U.S. President Trump’s national security adviser is resigning. The announcement came late Thursday.
Donald Trump said he’ll replace H.R. McMaster with John Bolton, the former U.S. ambassador to the United Nations.
CGTN’s Roee Ruttenberg has more.
Officially, this is a resignation, but reports began circulating last week that the president had decided to remove McMaster.
The White House immediately denied it, but Trump reportedly complained that McMaster, a three-star general, was too rigid and that his briefings were too long.
After firing Secretary of State Rex Tillerson earlier this month, Trump said he was close to having the cabinet that he wanted. Many heard that as a sign that more departures were coming.
Bolton’s positions mark a dramatic shift from McMaster’s. Bolton served as U.S. ambassador to the United Nations during the Iraq War. He’s now a Fox News commentator where he still insists the conflict was a good idea. Trump does not.
Bolton had been meeting repeatedly with the president at the White House and the two are said to getting on quite well personally. We know that’s something Trump wants – for people he likes and trusts.
But this could represent a significant reshaping of national security. On the Iran nuclear deal, McMaster notably said, ‘don’t throw it away,’ even though that’s something Trump has suggested.
Bolton, in 2015, wrote in the New York Times that the way to keep Iran from developing a nuclear bomb was to bomb it.
Also, McMaster, working through the South Koreans, helped arrange the planned summit between Trump and DPRK leader Kim Jong-un. Bolton has a more hawkish view towards Pyongyang.
McMaster’s wasn’t the only departure on Thursday. John Dowd, Trump’s lead lawyer in Special Counsel Robert Mueller’s Russia investigation, announced he was quitting, but denied reports that his departure was because Trump was ignoring his legal advice.
Trump said on Thursday he “would like to” testify in Mueller’s investigation after reportedly urged the Justice Department to end the investigation.

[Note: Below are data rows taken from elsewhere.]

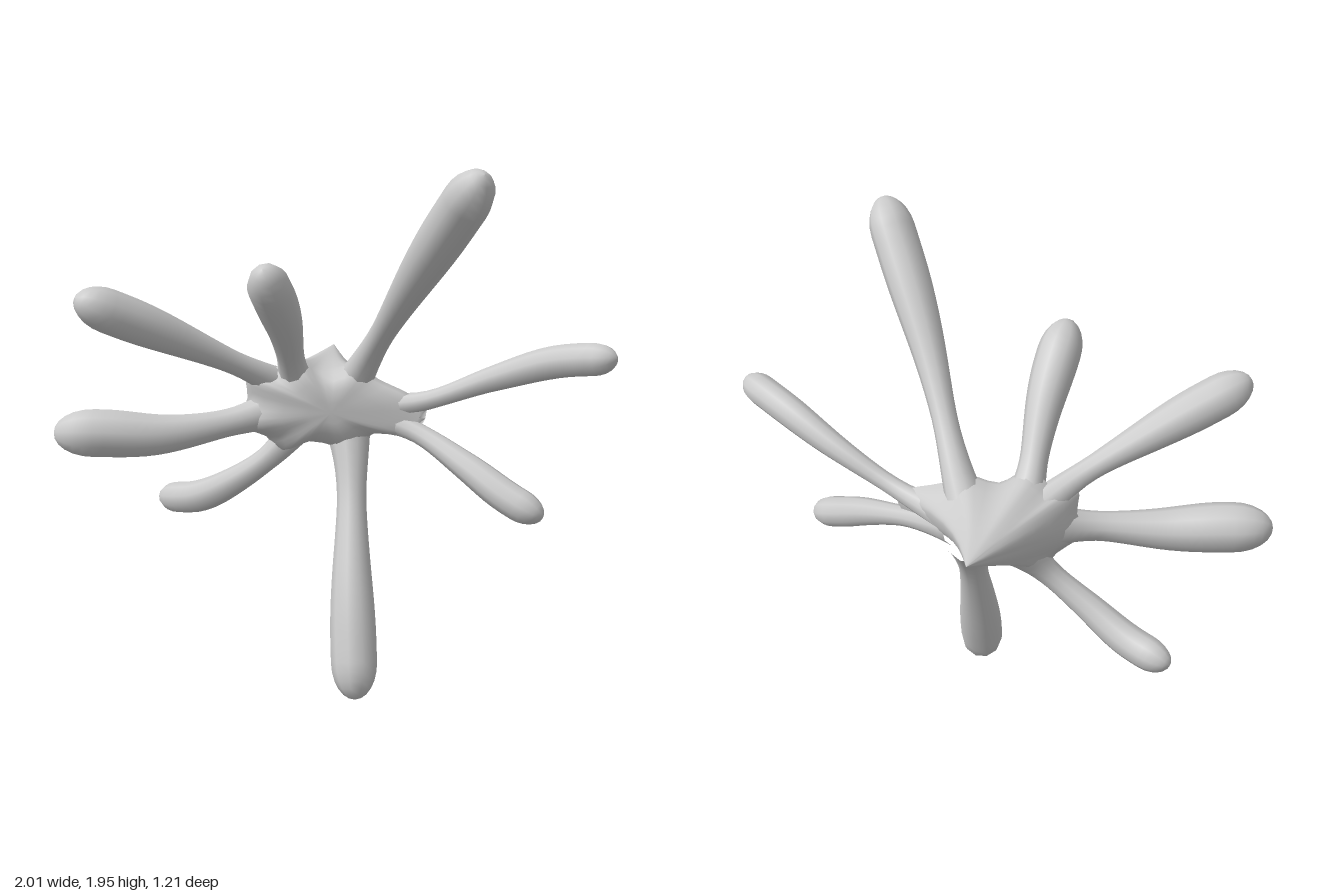
import * as THREE from 'three';

const V = (p) => new THREE.Vector3(...p);
const material = new THREE.MeshStandardMaterial({ color: 0xcccccc });

// Skin a list of closed rings (counter-clockwise around the direction of progress)
function loft(rings) {
  const n = rings[0].length, index = [];
  for (let i = 0; i < rings.length - 1; i++) {
    for (let j = 0; j < n; j++) {
      const k = (j + 1) % n;
      const a = i * n + j, b = i * n + k, c = a + n, d = b + n;
      index.push(a, b, c, b, d, c);
    }
  }
  const geometry = new THREE.BufferGeometry().setFromPoints(rings.flat());
  geometry.setIndex(index);
  geometry.computeVertexNormals();
  return geometry;
}

// Club-shaped arm: flared root buried in the body, thin neck, thick end and a tapered tip
function armGeometry(points, neck, club) {
  const curve = new THREE.CatmullRomCurve3(points.map(V));
  const length = curve.getLength(), steps = 26, sides = 10;
  const tipStart = 1 - club * 1.6 / length;
  const us = [];
  for (let i = 0; i <= steps - 6; i++) us.push(tipStart * i / (steps - 6));
  for (let i = 1; i <= 6; i++) us.push(tipStart + (1 - tipStart) * Math.sin(i / 6 * Math.PI / 2));
  const frames = curve.computeFrenetFrames(200, false);
  const rings = us.map((u) => {
    const f = Math.round(u * 200), centre = curve.getPointAt(Math.min(u, 1));
    let r = neck + (club - neck) * THREE.MathUtils.smoothstep(u, 0.25, 0.8);
    r += neck * 0.9 * Math.pow(Math.max(0, 1 - u / 0.35), 2);
    if (u > tipStart) {
      const s = Math.min(1, (u - tipStart) / (1 - tipStart));
      r *= Math.sqrt(Math.max(0, 1 - s * s));
    }
    return Array.from({ length: sides }, (_, j) => {
      const t = j / sides * Math.PI * 2;
      return centre.clone()
        .addScaledVector(frames.normals[f], Math.cos(t) * r)
        .addScaledVector(frames.binormals[f], Math.sin(t) * r);
    });
  });
  return loft(rings);
}

// Central body: irregular rim, drawn out through an oval to a sharp point at the back
function bodyGeometry() {
  const rim = new THREE.CatmullRomCurve3([
    [0.39, 1.02, -0.02], [0.34, 1.07, -0.04], [0.21, 1.13, -0.08], [0.14, 1.18, -0.1],
    [0, 1.15, -0.11], [-0.11, 1.21, -0.1], [-0.2, 1.15, -0.12], [-0.28, 1.14, -0.1],
    [-0.28, 1.05, -0.13], [-0.31, 0.95, -0.11], [-0.21, 0.89, -0.16], [-0.16, 0.83, -0.18],
    [-0.05, 0.87, -0.16], [0.11, 0.85, -0.12], [0.2, 0.91, -0.1], [0.34, 0.92, -0.03],
  ].map(V), true).getPoints(48).slice(0, -1);
  const apex = V([0.08, 1.16, -0.6]), front = V([0.03, 1.01, -0.03]);
  const oval = rim.map((p) => {
    const dx = p.x + 0.04, dy = p.y - 1;
    const s = 1 / Math.hypot(dx / 0.24, dy / 0.155);
    return new THREE.Vector3(dx * s - 0.04, dy * s + 1, p.z);
  });
  const rings = [0, 0.15, 0.3, 0.45, 0.6, 0.75, 0.88, 1].map((t) => rim.map((p, i) =>
    apex.clone().lerp(oval[i].clone().lerp(p, t * t), t)));
  for (const [scale, blend] of [[0.93, 0.35], [0.8, 0.7], [0.55, 0.95], [0.25, 1], [0, 1]]) {
    rings.push(rim.map((p) => {
      const q = front.clone().lerp(p, scale);
      q.z = THREE.MathUtils.lerp(p.z, front.z, blend);
      return q;
    }));
  }
  return loft(rings);
}

export function createModel() {
  const model = new THREE.Group();
  model.name = 'splash';
  const add = (name, geometry) => {
    const mesh = new THREE.Mesh(geometry, material);
    mesh.name = name;
    model.add(mesh);
  };
  add('body', bodyGeometry());

  // name, path from root to tip, neck radius, club radius
  const arms = [
    ['upperLeftArm', [[0.1, 1.04, -0.18], [0.16, 1.19, -0.07], [0.29, 1.53, 0.24], [0.475, 1.935, 0.585]], 0.045, 0.083],
    ['leftArm', [[0.16, 1.01, -0.15], [0.37, 1.05, -0.03], [0.62, 1.16, 0.08], [0.82, 1.245, 0.2], [1.0, 1.285, 0.345]], 0.034, 0.06],
    ['lowerLeftArm', [[0.16, 0.99, -0.15], [0.36, 0.93, -0.02], [0.52, 0.84, 0.12], [0.65, 0.755, 0.23], [0.77, 0.695, 0.31]], 0.038, 0.061],
    ['bottomArm', [[0.1, 0.97, -0.18], [0.11, 0.82, -0.08], [0.1, 0.4, 0.13], [0.1, 0, 0.3]], 0.054, 0.086],
    ['lowerRightArm', [[-0.06, 0.96, -0.2], [-0.18, 0.82, -0.18], [-0.33, 0.7, -0.22], [-0.48, 0.61, -0.3], [-0.635, 0.58, -0.4]], 0.045, 0.064],
    ['rightArm', [[-0.1, 1.02, -0.17], [-0.33, 0.97, -0.09], [-0.6, 0.935, -0.045], [-0.82, 0.945, -0.035], [-1, 0.95, -0.035]], 0.053, 0.093],
    ['upperRightArm', [[-0.1, 1.06, -0.18], [-0.27, 1.17, -0.08], [-0.55, 1.32, 0.02], [-0.88, 1.48, 0.13]], 0.042, 0.08],
    ['topArm', [[-0.08, 1.04, -0.18], [-0.11, 1.18, -0.08], [-0.15, 1.38, 0.1], [-0.225, 1.6, 0.31]], 0.05, 0.08],
  ];
  for (const [name, path, neck, club] of arms) add(name, armGeometry(path, neck, club));
  return model;
}
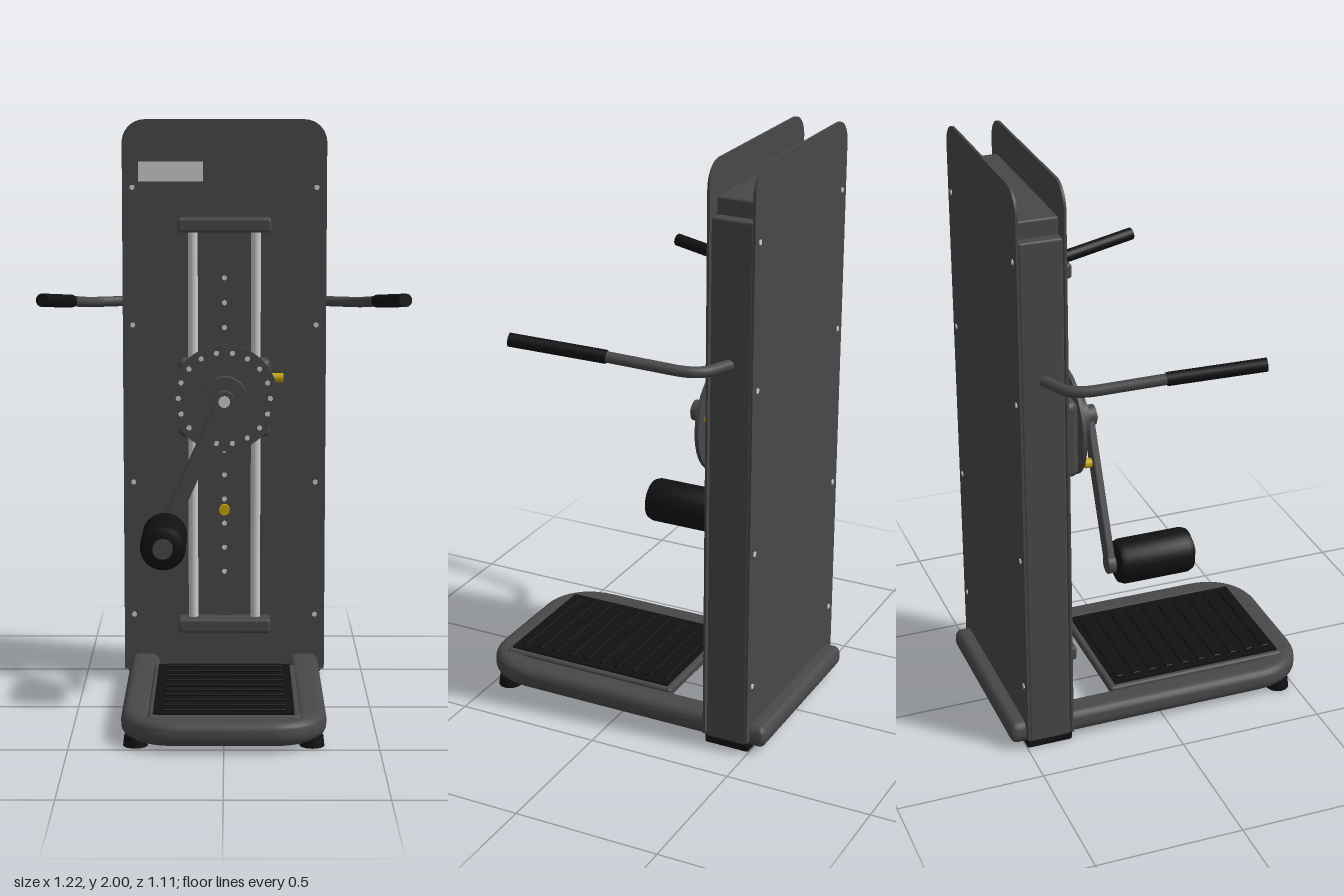
import * as THREE from 'three';
import { toCreasedNormals } from 'three/addons/utils/BufferGeometryUtils.js';
import { RoundedBoxGeometry } from 'three/addons/geometries/RoundedBoxGeometry.js';

const mat = (name, color) => Object.assign(new THREE.MeshStandardMaterial({ color }), { name });

export function createModel() {
  const steel = mat('dark grey steel', 0x484848);
  const black = mat('black rubber', 0x111111);
  const silver = mat('polished metal', 0xcccccc);
  const yellow = mat('yellow knob', 0xc4a30c);
  const model = new THREE.Group();

  const add = (name, geometry, material, x = 0, y = 0, z = 0) => {
    const mesh = new THREE.Mesh(geometry, material);
    mesh.name = name;
    mesh.position.set(x, y, z);
    model.add(mesh);
    return mesh;
  };
  // box given by its minimum and maximum corners, optionally rounded
  const box = (name, m, [x0, y0, z0], [x1, y1, z1], r = 0) => {
    const s = [x1 - x0, y1 - y0, z1 - z0];
    const g = r ? new RoundedBoxGeometry(...s, 3, r) : new THREE.BoxGeometry(...s);
    return add(name, g, m, (x0 + x1) / 2, (y0 + y1) / 2, (z0 + z1) / 2);
  };
  // cylinder lying along z
  const disc = (name, m, r, x, y, z0, z1, n = 32) =>
    add(name, new THREE.CylinderGeometry(r, r, z1 - z0, n).rotateX(Math.PI / 2), m, x, y, (z0 + z1) / 2);

  // Base frame: one bevelled ring seen from above, shape y becomes z
  const outer = new THREE.Shape();
  outer.moveTo(-0.31, -0.555);
  outer.lineTo(0.31, -0.555);
  outer.quadraticCurveTo(0.335, -0.555, 0.335, -0.53);
  outer.lineTo(0.335, 0.36);
  outer.bezierCurveTo(0.335, 0.48, 0.25, 0.55, 0.15, 0.55);
  outer.lineTo(-0.15, 0.55);
  outer.bezierCurveTo(-0.25, 0.55, -0.335, 0.48, -0.335, 0.36);
  outer.lineTo(-0.335, -0.53);
  outer.quadraticCurveTo(-0.335, -0.555, -0.31, -0.555);
  const hole = new THREE.Path();
  hole.moveTo(-0.23, -0.345);
  hole.lineTo(-0.23, 0.38);
  hole.quadraticCurveTo(-0.23, 0.45, -0.16, 0.45);
  hole.lineTo(0.16, 0.45);
  hole.quadraticCurveTo(0.23, 0.45, 0.23, 0.38);
  hole.lineTo(0.23, -0.345);
  outer.holes.push(hole);
  const b = 0.032;
  const ring = new THREE.ExtrudeGeometry(outer, {
    depth: 0.016, bevelThickness: b, bevelSize: b, bevelOffset: -b, bevelSegments: 5, curveSegments: 10,
  }).rotateX(Math.PI / 2);
  add('baseFrame', toCreasedNormals(ring, 0.6), steel, 0, 0.068, 0);

  // Platform with a ribbed mat
  box('platform', steel, [-0.245, 0.075, -0.165], [0.245, 0.107, 0.48], 0.01);
  box('mat', black, [-0.228, 0.1, -0.145], [0.228, 0.113, 0.467]);
  for (let i = 0; i < 10; i++) {
    const z = -0.115 + i * 0.061;
    box('matRib', black, [-0.2, 0.11, z - 0.013], [0.2, 0.12, z + 0.013], 0.004);
  }

  // Feet
  for (const s of [-1, 1]) {
    add('frontFoot', new THREE.CylinderGeometry(0.036, 0.04, 0.035, 20), black, s * 0.285, 0.0175, 0.445);
    box('rearFoot', black, [s * 0.265 - 0.072, 0, -0.5], [s * 0.265 + 0.072, 0.04, -0.34], 0.008);
  }

  // Tower: core, side channels and two cover panels
  box('towerCore', steel, [-0.305, 0.02, -0.495], [0.305, 1.885, -0.348], 0.008);
  for (const s of [-1, 1])
    box('sideChannel', steel, [s * 0.325 - 0.021, 0.03, -0.493], [s * 0.325 + 0.021, 1.83, -0.35], 0.008);
  const panel = new THREE.Shape();
  panel.moveTo(-0.357, 0.045);
  panel.lineTo(0.357, 0.045);
  panel.lineTo(0.357, 1.92);
  panel.absarc(0.277, 1.92, 0.08, 0, Math.PI / 2);
  panel.absarc(-0.277, 1.92, 0.08, Math.PI / 2, Math.PI);
  const panelGeo = new THREE.ExtrudeGeometry(panel, { depth: 0.008, bevelEnabled: false });
  add('frontPanel', panelGeo, steel, 0, 0, -0.35);
  add('backPanel', panelGeo, steel, 0, 0, -0.503);
  for (const x of [-0.322, 0.322])
    for (const y of [0.245, 0.725, 1.285, 1.765]) {
      disc('frontBolt', silver, 0.009, x, y, -0.345, -0.339, 12);
      disc('backBolt', silver, 0.009, x, y, -0.506, -0.5, 12);
    }
  box('namePlate', silver, [-0.3, 1.785, -0.344], [-0.075, 1.855, -0.338]);

  // Slide rails and perforated height bar
  for (const y of [0.22, 1.637])
    box('railBracket', steel, [-0.163, y - 0.025, -0.345], [0.163, y + 0.025, -0.258], 0.01);
  for (const x of [-0.11, 0.11])
    add('slideRail', new THREE.CylinderGeometry(0.017, 0.017, 1.38, 20), silver, x, 0.928, -0.313);
  box('heightBar', steel, [-0.027, 0.12, -0.345], [0.027, 1.62, -0.326]);
  for (let i = 0; i < 13; i++) disc('heightHole', silver, 0.009, 0, 0.405 + i * 0.0872, -0.328, -0.324, 12);
  disc('heightKnob', yellow, 0.019, 0, 0.63, -0.328, -0.305, 16);

  // Carriage, index disc and hub
  box('carriage', steel, [-0.162, 0.9, -0.335], [0.162, 1.175, -0.24], 0.025);
  disc('indexDisc', steel, 0.187, 0, 1.04, -0.235, -0.222, 48);
  for (let i = 0; i < 18; i++) {
    const a = (i + 0.5) * Math.PI / 9;
    disc('indexHole', silver, 0.009, 0.16 * Math.sin(a), 1.04 + 0.16 * Math.cos(a), -0.223, -0.219, 12);
  }
  disc('hub', steel, 0.08, 0, 1.04, -0.225, -0.172);
  disc('hubNose', steel, 0.035, 0, 1.04, -0.175, -0.132);
  disc('hubBolt', silver, 0.02, 0, 1.04, -0.135, -0.123, 16);
  add('carriageKnob', new THREE.CylinderGeometry(0.017, 0.017, 0.05, 16).rotateZ(Math.PI / 2), yellow, 0.182, 1.105, -0.282);

  // Swing arm with padded roller
  const top = new THREE.Vector2(0, 1.04), end = new THREE.Vector2(-0.205, 0.58);
  const angle = Math.atan2(end.x - top.x, top.y - end.y);
  const arm = box('swingArm', steel, [-0.028, 0, -0.166], [0.028, top.distanceTo(end), -0.14], 0.006);
  arm.position.set((top.x + end.x) / 2, (top.y + end.y) / 2, -0.153);
  arm.rotation.z = angle;
  disc('armTopEnd', steel, 0.034, top.x, top.y, -0.166, -0.14);
  disc('armLowerEnd', steel, 0.034, end.x, end.y, -0.166, -0.14);
  disc('armPin', yellow, 0.016, -0.064, 0.895, -0.19, -0.164, 16);
  const pad = [[0, -0.135], [0.055, -0.135], [0.07, -0.129], [0.077, -0.112], [0.077, 0.112], [0.07, 0.129], [0.055, 0.135], [0, 0.135]]
    .map(([r, h]) => new THREE.Vector2(r, h));
  const padGeo = toCreasedNormals(new THREE.LatheGeometry(pad, 32).rotateX(Math.PI / 2), 0.7);
  add('rollerPad', padGeo, black, end.x, end.y, -0.001);
  disc('rollerCap', steel, 0.034, end.x, end.y, 0.13, 0.144, 24);

  // Side handles
  for (const s of [-1, 1]) {
    const v = (x, y, z) => new THREE.Vector3(s * x, y, z);
    const gripStart = v(0.518, 1.391, -0.08), gripEnd = v(0.588, 1.42, 0.226);
    const path = new THREE.CurvePath();
    path.add(new THREE.LineCurve3(v(0.33, 1.363, -0.422), v(0.41, 1.363, -0.388)));
    path.add(new THREE.QuadraticBezierCurve3(v(0.41, 1.363, -0.388), v(0.46, 1.363, -0.367), v(0.474, 1.369, -0.295)));
    path.add(new THREE.LineCurve3(v(0.474, 1.369, -0.295), gripStart));
    add('handleTube', new THREE.TubeGeometry(path, 40, 0.018, 14), steel);
    const grip = add('handleGrip', new THREE.CylinderGeometry(0.022, 0.022, gripStart.distanceTo(gripEnd), 20), black);
    grip.position.copy(gripStart).lerp(gripEnd, 0.5);
    grip.quaternion.setFromUnitVectors(new THREE.Vector3(0, 1, 0), gripEnd.clone().sub(gripStart).normalize());
  }

  return model;
}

But whatever the reason for Dowd’s departure, it becomes only one in an increasingly-long line of changes among the White House’s senior officials.